The Organization of Competences of the Ministry of Education of the Kingdom of Serbs, Croats and Slovenes in Regional Administrations Cover Image

Организација надлежности Министарства просвете Краљевине СХС у обласним управама
The Organization of Competences of the Ministry of Education of the Kingdom of Serbs, Croats and Slovenes in Regional Administrations

Author(s): Milan I. Miljević, Dušan R. Bajagić
Subject(s): History
Published by: Institut za noviju istoriju Srbije
Keywords: Kingdom of SCS; Ministry of Education; regional administrations; organization and competences

Summary/Abstract: The organization of competences of the Ministry of Education as part of administrative and territorial structure of the Kingdom of SCS was researched by application of the historiographical method, i.e. it was researched what were the tasks organs of regional administrations and the offi cialdom in charge of the jobs from the competences of the Ministry of Education.
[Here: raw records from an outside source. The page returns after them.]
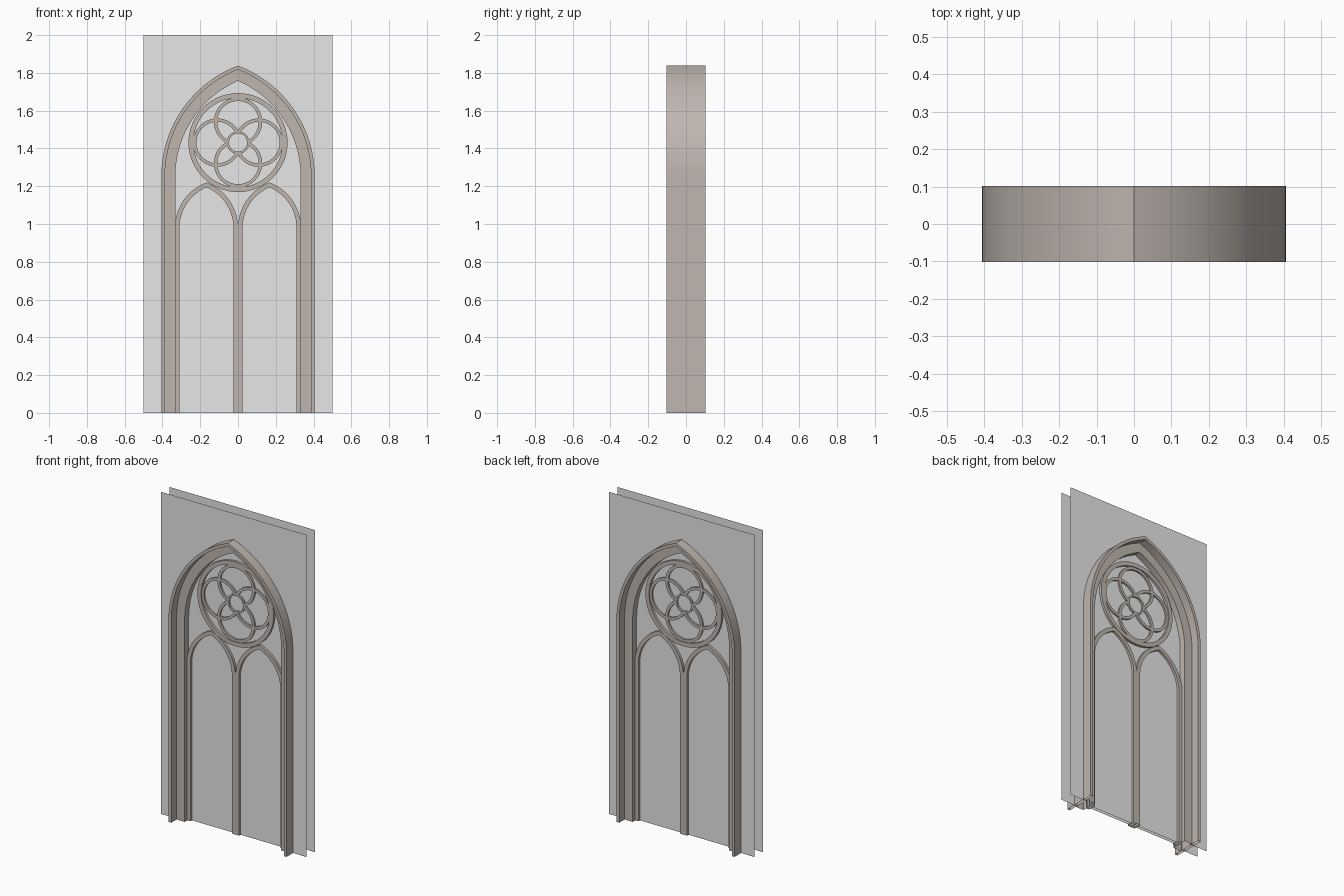
import bpy, bmesh, math

if "Cube" in bpy.data.objects:
    bpy.data.objects.remove(bpy.data.objects["Cube"])

ARC = 24


def material(name, rgb):
    m = bpy.data.materials.new(name)
    m.diffuse_color = (*rgb, 1)
    m.use_nodes = True
    m.node_tree.nodes["Principled BSDF"].inputs["Base Color"].default_value = m.diffuse_color
    return m


STONE = material("warm_stone", (0.52, 0.468, 0.43))
PLASTER = material("light_grey", (0.8, 0.8, 0.8))


def arch(hw, c, spring, x=0.0):
    """Pointed arch outline from right foot over the apex to left foot."""
    r = hw + c
    end = math.acos(c / r)
    right = [(hw, 0.0)] + [(r * math.cos(end * i / ARC) - c,
                            spring + r * math.sin(end * i / ARC)) for i in range(ARC + 1)]
    right[-1] = (0.0, right[-1][1])
    left = [(-px, pz) for px, pz in reversed(right[:-1])]
    return [(px + x, pz) for px, pz in right + left]


def arc(cx, cz, r, a0, a1, n):
    return [(cx + r * math.cos(a0 + (a1 - a0) * i / n),
             cz + r * math.sin(a0 + (a1 - a0) * i / n)) for i in range(n + 1)]


def finish(name, bm, mat):
    bmesh.ops.remove_doubles(bm, verts=bm.verts, dist=1e-5)
    bmesh.ops.recalc_face_normals(bm, faces=bm.faces)
    me = bpy.data.meshes.new(name)
    bm.to_mesh(me)
    bm.free()
    me.materials.append(mat)
    ob = bpy.data.objects.new(name, me)
    bpy.context.collection.objects.link(ob)
    return ob


def band(name, outer, inner, depth):
    """Rectangular bar running between two matching outlines."""
    bm = bmesh.new()
    rings = []
    for (ox, oz), (ix, iz) in zip(outer, inner):
        rings.append([bm.verts.new(p) for p in ((ox, -depth, oz), (ix, -depth, iz),
                                                (ix, depth, iz), (ox, depth, oz))])
    for a, b in zip(rings, rings[1:]):
        for k in range(4):
            bm.faces.new((a[k], a[(k + 1) % 4], b[(k + 1) % 4], b[k]))
    ob = finish(name, bm, STONE)
    bpy.ops.object.select_all(action='DESELECT')
    ob.select_set(True)
    bpy.context.view_layer.objects.active = ob
    bpy.ops.object.shade_smooth_by_angle(angle=math.radians(30))


def sheet(name, outline, y):
    """Flat sheet facing away from the middle of the wall."""
    bm = bmesh.new()
    f = bm.faces.new([bm.verts.new((x, y, z)) for x, z in outline])
    f.normal_update()
    if f.normal.y * y < 0:
        f.normal_flip()
    me_ob = bpy.data.meshes.new(name)
    bm.to_mesh(me_ob)
    bm.free()
    me_ob.materials.append(PLASTER)
    bpy.context.collection.objects.link(bpy.data.objects.new(name, me_ob))


# Stepped main frame
C, S = 0.22, 1.252
O, M, I = 0.406, 0.387, 0.3316
band("outer_moulding", arch(O, C, S), arch(M, C, S), 0.102)
band("inner_moulding", arch(M, C, S), arch(I, C, S), 0.05)

# Wall sheets with the arched opening, and thin pane
for side, s in (("front", -1), ("back", 1)):
    hole = arch(0.38, C, S)
    sheet("wall_" + side, [(-0.5, 0), (-0.5, 2), (0.5, 2), (0.5, 0)] + hole, s * 0.04)
    sheet("pane_" + side, arch(0.34, C, S), s * 0.01)

# Twin lancets, sharing the centre mullion
for side, x in (("left", -0.167), ("right", 0.167)):
    band("lancet_" + side, arch(0.167, 0.09, 0.979, x), arch(0.143, 0.09, 0.979, x), 0.025)

# Rose: large ring, hub ring, four overlapping foil rings
ZC = 1.431
TAU = 2 * math.pi
band("rose_ring", arc(0, ZC, 0.262, 0, TAU, 64), arc(0, ZC, 0.236, 0, TAU, 64), 0.025)
band("rose_hub", arc(0, ZC, 0.060, 0, TAU, 32), arc(0, ZC, 0.048, 0, TAU, 32), 0.02)
D, R, HUB = 0.11, 0.119, 0.054
# half angle of the arc left out inside the hub
gap = math.acos((D * D + R * R - HUB * HUB) / (2 * D * R))
for k in range(4):
    a = k * math.pi / 2
    cx, cz = D * math.cos(a), ZC + D * math.sin(a)
    a0, a1 = a + math.pi + gap, a + math.pi - gap + TAU
    band("rose_foil_%d" % (k + 1), arc(cx, cz, R + 0.009, a0, a1, 48),
         arc(cx, cz, R - 0.009, a0, a1, 48), 0.02)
To this goal the most important legal acts, sub-laws and the relevant literature concerning the topic were collected. The demand for an autonomy which the delegation of the People’s Council of SCS expounded during the negotiations with the government of the Kingdom of Serbia, caused the Kingdom of SCS to be initially divided into six different juridical regions, representing separate legal systems. These six different legal systems were those of the Kingdom of Serbia, of the Kingdom of Montenegro and of the areas of the former dual Austro-Hungarian Monarchy (of the common monarchy of two separate states, Austria and Hungary) which became part of the Kingdom of SCS: the legal area of Slovenia and Dalmatia which had been within the legal system of Austria: the legal area of Baranya, the Bacska and the Banat which had made part of the legal system of Hungary; the legal system of Croatia and Slavonia which made part of the administrative and legal system of Hungary, but which enjoyed certain elements of autonomy (based on Hungarian-Croat compromise of 1869), particularly in the fi eld of education. Bosnia-Herzegovina, which was under joint Austro-Hungarian administration, made up a separate legal system. In practice this situation led to occurrence of plurality of various legal systems where old laws and laws of foreign states, i.e. of states which no longer existed, were in force. This determined the way of governing by all state organs of the Kingdom of SCS as well as that of the Ministry of Education.

  • Issue Year: 2010
  • Issue No: 2
  • Page Range: 6-22
  • Page Count: 17
  • Language: Serbian